The first issue of The Tomorrows has a good bit going for it. While the story definitely feels a bit like a prologue in a lot of ways, there is much to credit after just a single issue. Pires raises the intrigue from readers immediately inside the first cover. This is also credit to the visual design of the artists. Jason Copland’s designs, coupled with the vibrancy of the color palette that Adam Metcalfe applies are rather affecting immediately. The story, early, showcases its adoption of the basis of many dystopian stories. Abruptly, readers are met with a narration and sequence of images to indicate such wide-spread control and oppression of the general population. Copland and Metcalfe shine early here however, presenting an absolutely terrifying robotic enforcing group. The static, digital display of the same smiling face on over a dozen bots as they burst through the door of an apartment make for a very uncomfortable and impressive sequence.
Despite the story featuring elements informed by previous dystopian works, the creators pack the first issue with a ton of plot. In a way, the first issue of The Tomorrows feels like an entire story arc. The possibility that it acts as a prologue makes sense in a way such that it spends its time introducing a lot about where the state of society has been and introducing the lead character as she is invited to join a team of rebels. At the same time, the first issue has enough plot in it to have filled an entire story arc. As readers move through the pages, they will likely find far more advancement from one climactic beat to the next than is usually on display in twice as many issues. Pires, with Copland and Metcalfe, use the space very efficiently throughout this first issue.

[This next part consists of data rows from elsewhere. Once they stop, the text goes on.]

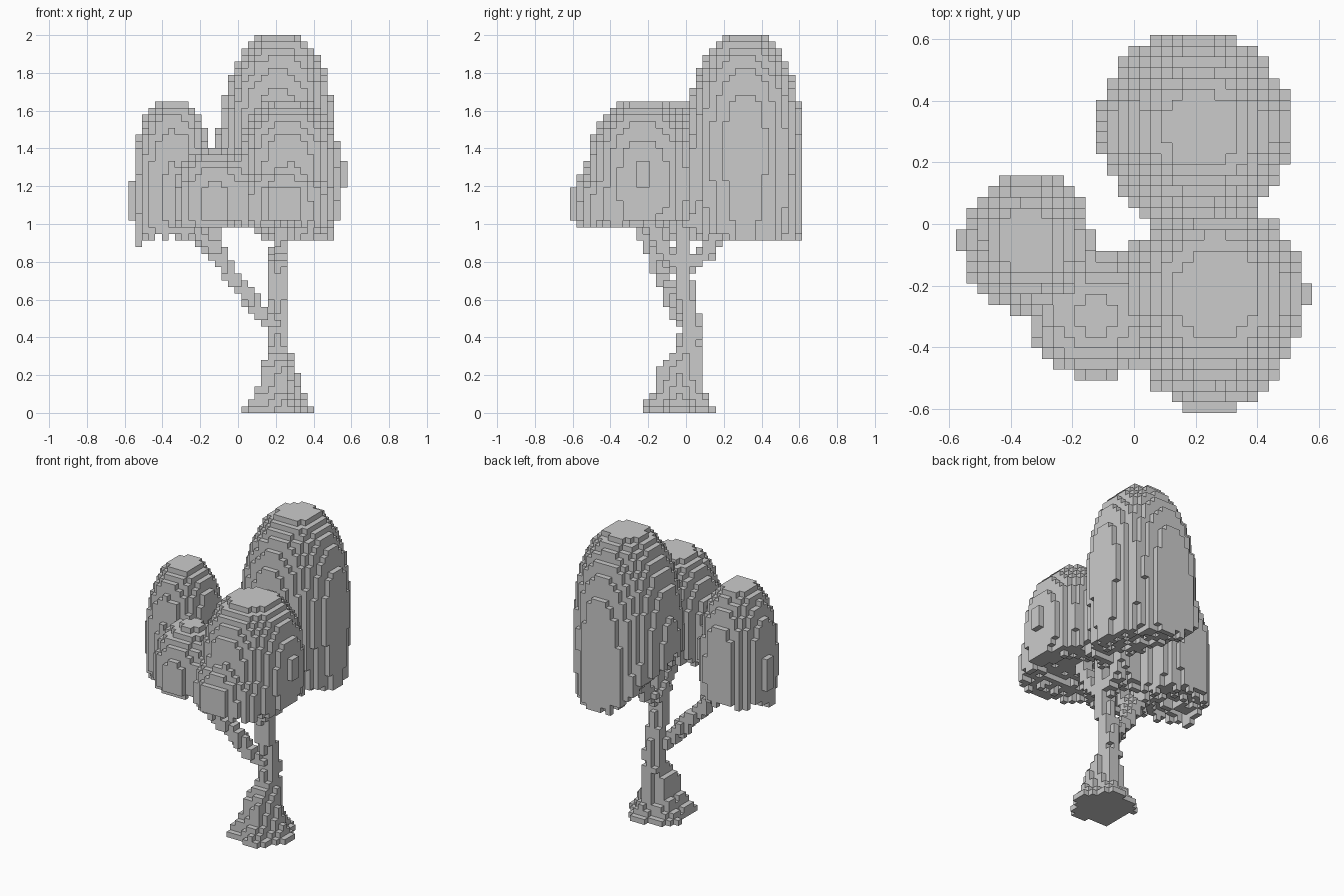
import bpy, math, random
from mathutils import Vector

if "Cube" in bpy.data.objects:
    bpy.data.objects.remove(bpy.data.objects["Cube"])

random.seed(4)
V = 2 / 57                      # cube size
NX, NY, NZ = 33, 35, 57         # grid size
cells = {}                      # grid cell -> part name


def centre(i, j, k):
    return Vector(((i + .5 - NX / 2) * V, (j + .5 - NY / 2) * V, (k + .5) * V))


GRID = [(i, j, k) for i in range(NX) for j in range(NY) for k in range(NZ)]


def fill(name, test):
    for c in GRID:
        if c not in cells and test(centre(*c), c):
            cells[c] = name


def crown(name, x, y, z, rx, ry, up, down, floor, top, power, hollow, lean=(0, 0), tilt=(0, 0)):
    """Tall dome with a ragged underside that may be hollow or tilt upwards."""
    rag = {(i, j): random.choice((0, 0, 0, V, V)) for i in range(NX) for j in range(NY)}

    def test(p, c):
        dz = p.z - z
        dx, dy = (p.x - x - lean[0] * dz) / rx, (p.y - y - lean[1] * dz) / ry
        r2 = dx * dx + dy * dy
        if p.z > top or r2 + abs(dz / (up if dz > 0 else down)) ** power > 1:
            return False
        rise = max(0, dx * tilt[0] + dy * tilt[1])
        return p.z > floor + hollow * (1 - r2) + rise + rag[c[:2]]
    fill(name, test)


def trunk(name, rings):
    """Stack of lobed oval slices: (z, x, y, rx, ry), blended between rings."""
    def test(p, c):
        for a, b in zip(rings, rings[1:]):
            if a[0] <= p.z < b[0]:
                t = (p.z - a[0]) / (b[0] - a[0])
                x, y, rx, ry = (u + (w - u) * t for u, w in zip(a[1:], b[1:]))
                dx, dy = (p.x - x) / rx, (p.y - y) / ry
                lobe = 1 + .12 * math.cos(5 * math.atan2(dy, dx)) * (p.z < .3)
                return math.hypot(dx, dy) < lobe
        return False
    fill(name, test)


def branch(name, points, r):
    pts = [Vector(p) for p in points]

    def test(p, c):
        for a, b in zip(pts, pts[1:]):
            d = b - a
            t = min(1, max(0, (p - a).dot(d) / d.length_squared))
            if (p - a - d * t).length < r:
                return True
        return False
    fill(name, test)


# leaf crowns; the front right one has a wider skirt
crown("back_crown", .193, .314, 1.20, .315, .312, .83, .83, .92, 2.0, 3.1, .02,
      lean=(.035, -.01), tilt=(-.32, -.08))
crown("front_right_crown", .268, -.225, 1.2, .285, .305, .48, .38, .98, 1.65, 2.7, .09)
crown("front_right_crown", .25, -.285, 1.08, .28, .318, .28, .3, .98, 1.65, 3, .09)
crown("left_crown", -.345, -.06, 1.15, .212, .228, .53, .53, .91, 1.65, 2.6, .06)
crown("front_middle_crown", -.125, -.295, 1.12, .225, .212, .28, .30, .95, 1.4, 2, .08)

# small leaf tufts that stick out of the crowns
for name, lo, hi in (
        ("left_crown", (-.58, -.09, 1.01), (-.5, -.01, 1.23)),
        ("front_right_crown", (.5, -.26, 1.19), (.58, -.19, 1.33)),
        ("front_right_crown", (.15, -.62, 1.01), (.33, -.54, 1.2)),
        ("left_crown", (-.55, -.16, .88), (-.51, -.08, 1.0)),
        ("back_crown", (.05, -.02, 1.12), (.37, .06, 1.4))):
    fill(name, lambda p, c: all(l < q < h for l, q, h in zip(lo, p, hi)))

# trunk with flared roots
trunk("trunk", [
    (0, .21, -.04, .195, .195), (.06, .21, -.04, .15, .155),
    (.12, .21, -.04, .115, .125), (.25, .21, -.025, .085, .105),
    (.36, .21, .02, .055, .065), (.45, .215, .03, .05, .055),
    (.60, .21, 0, .05, .05), (.78, .215, -.02, .048, .045),
    (1.1, .225, -.02, .04, .045)])

# limbs reaching into each crown
branch("left_limb", [(.18, -.01, .48), (.1, -.06, .56), (0, -.10, .68),
                     (-.1, -.16, .82), (-.18, -.18, .92), (-.25, -.14, 1.06)], .042)
branch("middle_limb", [(-.09, -.15, .81), (-.13, -.24, .95), (-.13, -.28, 1.12)], .036)
branch("back_limb", [(.21, 0, .76), (.22, .12, .86), (.22, .22, 1.1)], .042)
branch("front_limb", [(.21, -.04, .78), (.22, -.14, .9), (.24, -.24, 1.14)], .04)

# turn each part's cubes into an outer skin
grey = bpy.data.materials.new("plain_grey")
grey.diffuse_color = (.6, .6, .6, 1)
grey.use_nodes = True
grey.node_tree.nodes["Principled BSDF"].inputs["Base Color"].default_value = grey.diffuse_color


def skin(name):
    verts, faces = {}, []
    for c in (c for c in cells if cells[c] == name):
        for axis in range(3):
            for side in (0, 1):
                n = list(c)
                n[axis] += 2 * side - 1
                if tuple(n) in cells:
                    continue
                u, w = (axis + 1) % 3, (axis + 2) % 3
                quad = []
                for du, dw in ((0, 0), (1, 0), (1, 1), (0, 1)):
                    q = list(c)
                    q[axis] += side
                    q[u] += du
                    q[w] += dw
                    quad.append(verts.setdefault(tuple(q), len(verts)))
                faces.append(quad if side else quad[::-1])
    half = Vector((.5, .5, .5)) * V
    mesh = bpy.data.meshes.new(name)
    mesh.from_pydata([centre(*q) - half for q in verts], [], faces)
    mesh.materials.append(grey)
    bpy.context.collection.objects.link(bpy.data.objects.new(name, mesh))


for part in sorted(set(cells.values())):
    skin(part)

As the final pages come across, the proverbial gauntlet has certainly been thrown. Featuring a fantastic final page, the creators are not shying away from showing their card with regard to where the story is headed. Though the construction of the story is certainly that of a dystopian society, the unique elements about how this status quo has been reached, connecting it to the collection and use of personal data through the internet is clever. Pires also utilizes a number of casual mentions or background images to indicate so much history to this cause and fight. It is incredible to get a sense of just how massive this problem is through these elements placed throughout the story. With so much having occurred already, it will be interesting to see where the next issue heads.